[Dataset excerpts]
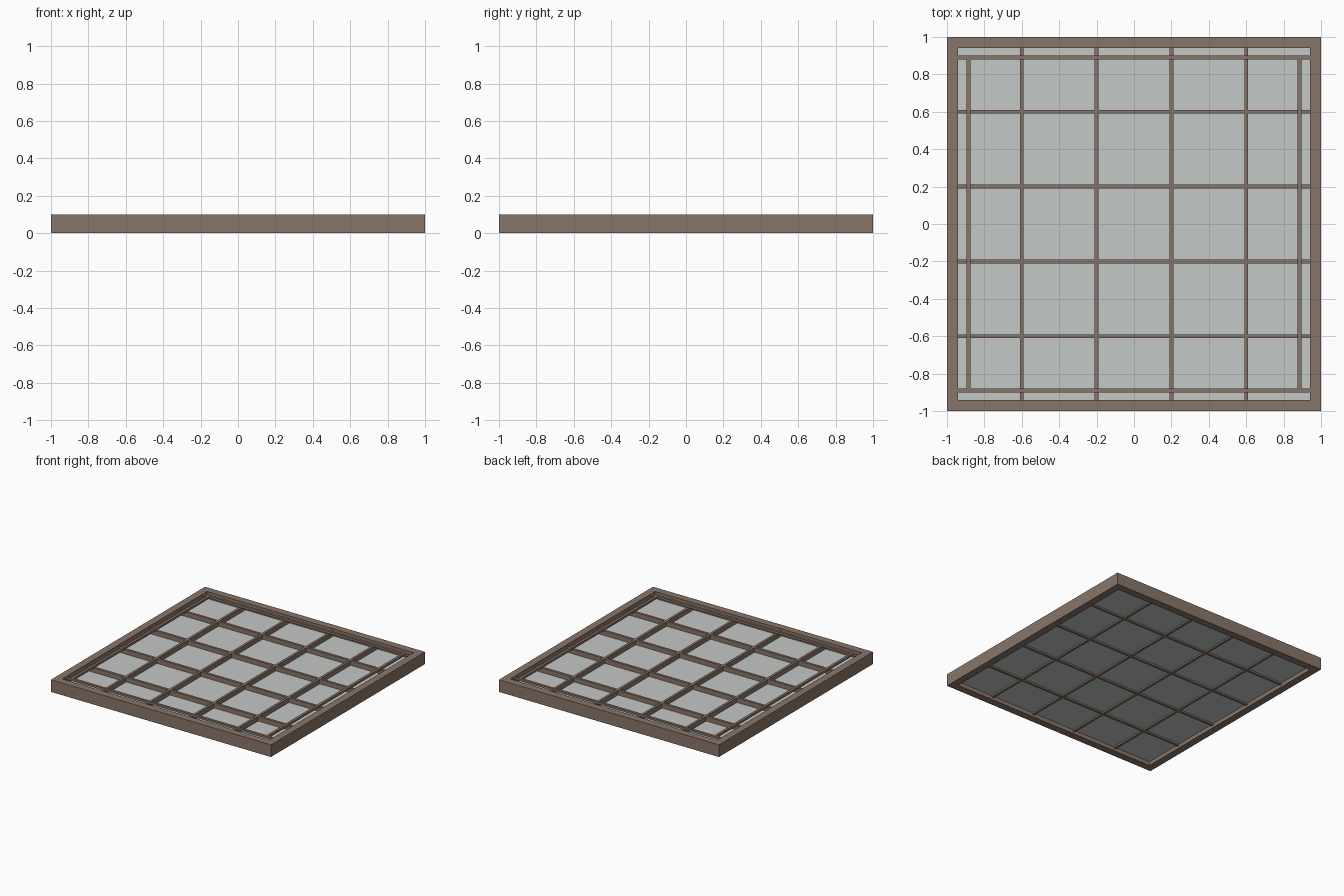
import bpy
import bmesh

if "Cube" in bpy.data.objects:
    bpy.data.objects.remove(bpy.data.objects["Cube"])


def material(name, rgb):
    m = bpy.data.materials.new(name)
    m.diffuse_color = (*rgb, 1.0)
    m.use_nodes = True
    m.node_tree.nodes["Principled BSDF"].inputs["Base Color"].default_value = m.diffuse_color
    return m


BROWN = material("frame brown", (0.25, 0.18, 0.143))
GLASS = material("pale glass", (0.55, 0.58, 0.57))


def finish(name, bm, mat):
    bmesh.ops.recalc_face_normals(bm, faces=bm.faces[:])
    me = bpy.data.meshes.new(name)
    bm.to_mesh(me)
    bm.free()
    me.materials.append(mat)
    ob = bpy.data.objects.new(name, me)
    bpy.context.collection.objects.link(ob)
    return ob


def box(name, x, y, z, mat):
    """Box from (min, max) ranges on each axis."""
    bm = bmesh.new()
    bmesh.ops.create_cube(bm, size=1)
    for v in bm.verts:
        v.co = [r[0] if c < 0 else r[1] for c, r in zip(v.co, (x, y, z))]
    return finish(name, bm, mat)


OUT, INN, H = 1.0, 0.94, 0.1

# Outer frame: a square ring swept around four corners
bm = bmesh.new()
profile = [(OUT, 0), (OUT, H), (INN, H), (INN, 0)]
rings = [[bm.verts.new((sx * r, sy * r, z)) for r, z in profile]
         for sx, sy in ((-1, -1), (1, -1), (1, 1), (-1, 1))]
for i in range(4):
    a, b = rings[i], rings[(i + 1) % 4]
    for j in range(4):
        k = (j + 1) % 4
        bm.faces.new((a[j], b[j], b[k], a[k]))
finish("outer_frame", bm, BROWN)

# Glass pane
box("glass_pane", (-INN, INN), (-INN, INN), (0.033, 0.042), GLASS)

# Glazing bars in both directions
for i, p in enumerate((-0.6, -0.2, 0.2, 0.6)):
    across = (p - 0.01, p + 0.01)
    box(f"glazing_bar_y_{i}", across, (-INN, INN), (0.02, 0.08), BROWN)
    box(f"glazing_bar_x_{i}", (-INN, INN), across, (0.02, 0.08), BROWN)

# Thin retaining beads near the rim, just proud of the frame
for side, s in (("a", -1), ("b", 1)):
    r = sorted((s * 0.88, s * 0.90))
    box(f"long_bead_{side}", (-INN, INN), r, (0.083, 0.101), BROWN)
    r = sorted((s * 0.875, s * 0.896))
    box(f"side_bead_{side}", r, (-0.88, 0.88), (0.083, 0.101), BROWN)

● Exercise:
Report all lines of the data that include the word "BROWN".

● Solution below:
BROWN = material("frame brown", (0.25, 0.18, 0.143))
finish("outer_frame", bm, BROWN)
    box(f"glazing_bar_y_{i}", across, (-INN, INN), (0.02, 0.08), BROWN)
    box(f"glazing_bar_x_{i}", (-INN, INN), across, (0.02, 0.08), BROWN)
    box(f"long_bead_{side}", (-INN, INN), r, (0.083, 0.101), BROWN)
    box(f"side_bead_{side}", r, (-0.88, 0.88), (0.083, 0.101), BROWN)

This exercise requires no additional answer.